As part of my training, my supervisor would give me various scenarios and say, “what do you say?” and instantly, I’m in the spotlight. like a deer who ventured too far onto the highway. What do I say? What is the right thing to say? I would fumble with my words, blink a couple of times, cross and uncross my legs and come up with something barely coherent and audible. She would then give me an answer that sounded more coherent, rational, more well-thought out that I could have ever put together. When I ask how these answers were formed, the word would come back time and time again: Experience. So, that’s what it is. Experience is key to making good decisions. It makes sense to me now why, in many cases, people who start from the bottom one day end up owning the whole enterprise. Or why certain professions require you to start as a lowly apprentice/assistant. The more experience you accumulate, the more you learn how to tackle various circumstances. The better you are at doing so, the better decisions you make. The better decisions you make , the more confident you become and the more people start to take notice. And being the top chef, the chief officer, the head honcho, the big poobah means making decisions: the easy and the hard ones…the right and the wrong ones.
Looking back on freshman year in college, I think most of the frustrations were due to making decisions without a lot of experience. Decisions needed to be constantly made about classes, social circles, time, etc. As the years passed and experience was gained, most of the things that were frustrating as a first-timer become almost common sense. What classes to take? Depends on how early you want to wake up, what perspective (GPA-booster or mind-stimulator) you wanted to get or how early you wanted to leave campus for Christmas break. Where to live? Depends on whether you wanted to live with friends or semi-strangers, walk uphill or not, cook or not. As a senior, it wasn’t hard to see freshmen as people who over-thought a lot of things, stressed a little bit too much about some things and tried a little bit too hard sometimes.
So, how do you make decisions when you are now a freshman in life, without a lot of experience backing you up? I’m finding out that the answer differ from person to person. For me, I’m finding myself relying a lot on my faith these days. I’ve learned that my “gut feeling” shouldn’t be divorced from “my head”. Both should be married and preceded by a trust in God. So, what is my gut telling me to do? What’s the advice I’ve gotten from others/internet research? What is my deducted answer based on all the information gathered? Then, I make the decision and leave it up to God to turn what may be an incomplete/incorrect answer into a complete and correct one.
I still agonize over decisions, because I hate hate hate being wrong. But I know that the wake up call is this “Guess what? You are going to be wrong many, many times. Get over it. What do you do when you find out you’ve made the wrong decision? You take responsibility for it (gulp!) and you work to start fixing it.” (I imagine Khloe Kardashian telling me this, because I imagine her to be wake-up call giver of the family…yes, I may or may not have watched episodes :D)

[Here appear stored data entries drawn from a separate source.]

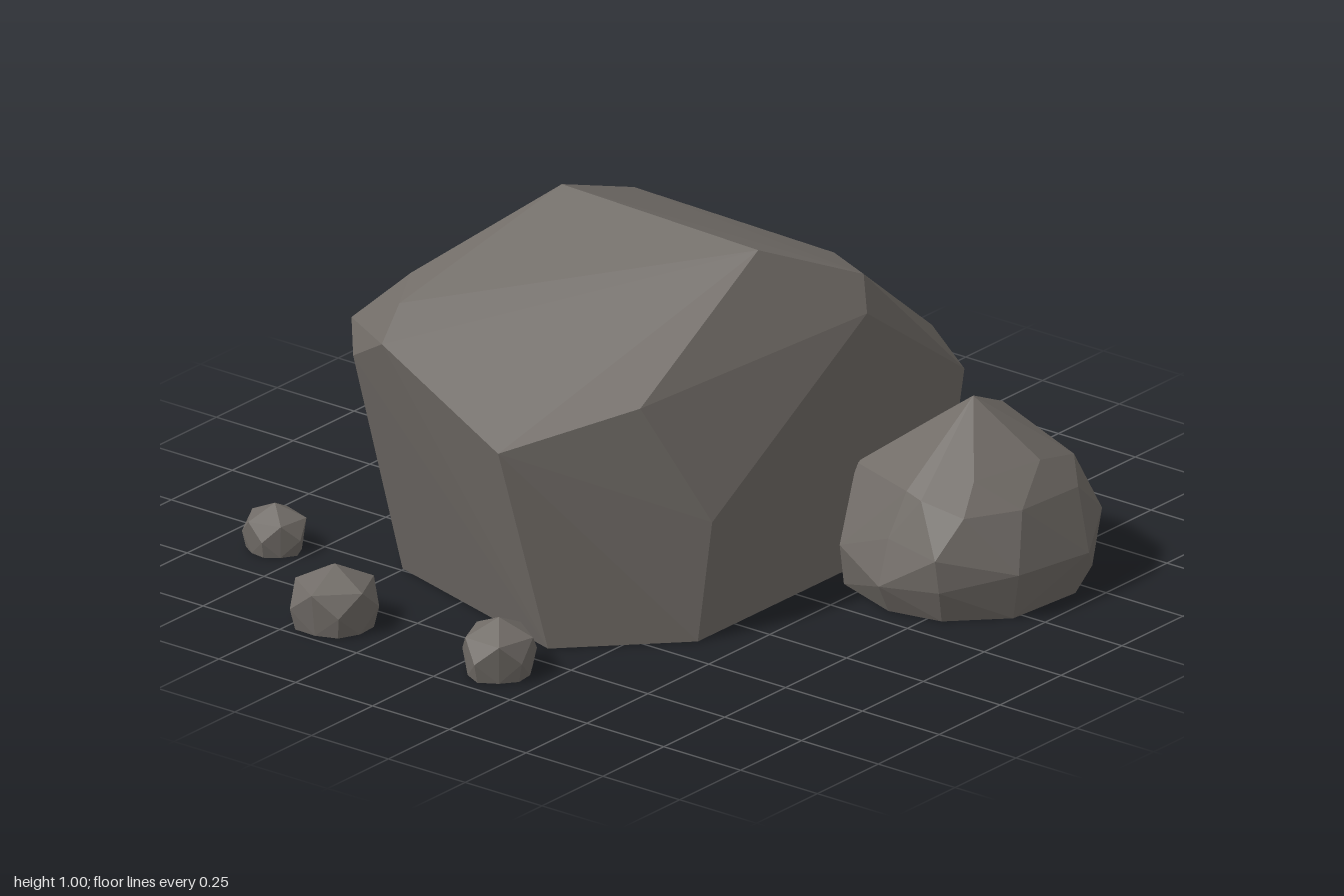
import * as THREE from 'three';
import { ConvexGeometry } from 'three/addons/geometries/ConvexGeometry.js';

export function createModel() {
  const group = new THREE.Group();
  const stone = new THREE.MeshStandardMaterial({ color: 0x716c67, flatShading: true });
  stone.name = 'stone grey';

  // A faceted rock is the hull of its corner points
  function addRock(name, corners) {
    const points = corners.map((c) => new THREE.Vector3(...c));
    const mesh = new THREE.Mesh(new ConvexGeometry(points), stone);
    mesh.name = name;
    group.add(mesh);
  }

  // Large boulder
  addRock('mainBoulder', [
    // crown
    [-0.28, 1, 0.12], [0.28, 0.93, 0.02], [0.425, 0.82, -0.23], [0.46, 0.73, -0.2],
    [-0.02, 0.62, -0.67], [-0.6, 0.68, -0.58],
    // front brow and chipped shoulder
    [0.04, 0.555, 0.785], [0.265, 0.64, 0.485], [0.4, 0.32, 0.36], [-0.39, 0.725, 0.72],
    [-0.47, 0.83, 0.5], [-0.42, 0.795, 0.61], [-0.6, 0.7, 0.58], [-0.535, 0.635, 0.655],
    // left flank
    [-0.96, 0.33, -0.2], [-0.985, 0.13, -0.32], [-0.85, 0.42, -0.545],
    // back
    [-0.8, 0.42, -0.645], [-0.71, 0.32, -0.71], [0.235, 0.46, -0.75], [0.42, 0.42, -0.65],
    // base
    [0.115, 0, 0.675], [-0.505, 0, 0.49], [-0.94, 0, -0.25], [-0.86, 0, -0.48],
    [0.39, 0, -0.6], [0.385, 0, 0.4],
  ]);

  // Medium rock on the side
  addRock('sideRock', [
    // top and upper ring
    [0.675, 0.505, -0.365], [0.865, 0.365, -0.4], [0.8, 0.35, -0.21], [0.66, 0.32, -0.11],
    [0.41, 0.3, -0.22], [0.41, 0.32, -0.56], [0.6, 0.4, -0.58], [0.84, 0.32, -0.57],
    // shoulders
    [0.715, 0.31, -0.1], [0.83, 0.28, -0.13], [0.8, 0.18, -0.05], [0.64, 0.2, -0.06],
    [0.925, 0.28, -0.48], [0.91, 0.28, -0.27], [0.7, 0.29, -0.655],
    // widest ring
    [0.4, 0.2, -0.59], [0.535, 0.24, -0.69], [0.695, 0.17, -0.715], [0.88, 0.16, -0.635],
    [0.98, 0.12, -0.455], [0.95, 0.13, -0.205], [0.805, 0.09, -0.06], [0.64, 0.08, -0.02],
    [0.45, 0.12, -0.1],
    // base
    [0.42, 0, -0.6], [0.56, 0, -0.67], [0.71, 0, -0.7], [0.86, 0, -0.62], [0.94, 0, -0.45],
    [0.92, 0, -0.22], [0.79, 0, -0.09], [0.64, 0, -0.06], [0.44, 0, -0.13],
  ]);

  // Pebbles: x, z, radius, height, turn
  const pebbles = [
    [-0.625, -0.88, 0.12, 0.175, 0.3],
    [-0.85, -0.7, 0.105, 0.13, 1.1],
    [-0.845, 0.585, 0.084, 0.125, 0.7],
    [-0.415, 0.88, 0.12, 0.165, 0.2],
    [0.11, 0.87, 0.102, 0.15, 0.9],
  ];
  pebbles.forEach(([x, z, r, h, turn], n) => {
    const corners = [[x, h, z]];
    for (let i = 0; i < 5; i++) {
      const a = turn + (i * Math.PI * 2) / 5;
      const wobble = 1 + 0.05 * Math.sin(i * 2.7 + n * 1.9);
      const add = (angle, radius, y) =>
        corners.push([x + Math.cos(angle) * radius, y, z + Math.sin(angle) * radius]);
      add(a, r * 0.92 * wobble, h * 0.7);
      add(a + Math.PI / 5, r * wobble, h * 0.35);
      add(a + Math.PI / 5, r * 0.88 * wobble, 0);
      add(a, r * 0.82, 0);
    }
    addRock('pebble' + (n + 1), corners);
  });

  return group;
}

Last week, I found myself in the hot seat at a car dealership hard-pressed by money-hungry car salesmen to make a decision. I was later kicking myself in my pants for making what I perceived to be a really bad decision. What happens when 10 minutes, 1 hour, 5 hours later after having made a decision, you start to think that you made a horrible decision? Here’s what I learned from that experience. First, vent to someone who is able to calm you down and help you see something in the situation you’re just too blind to see. Talk to God, admitting your conviction about the situation and give it up to Him. Then, you sleep on it, continue to pray and wait for things or your perspective to start changing.
I’m open to learning. So, feel free to write in the comments section about how you make decisions or what you do when you realize you’ve made a bad one.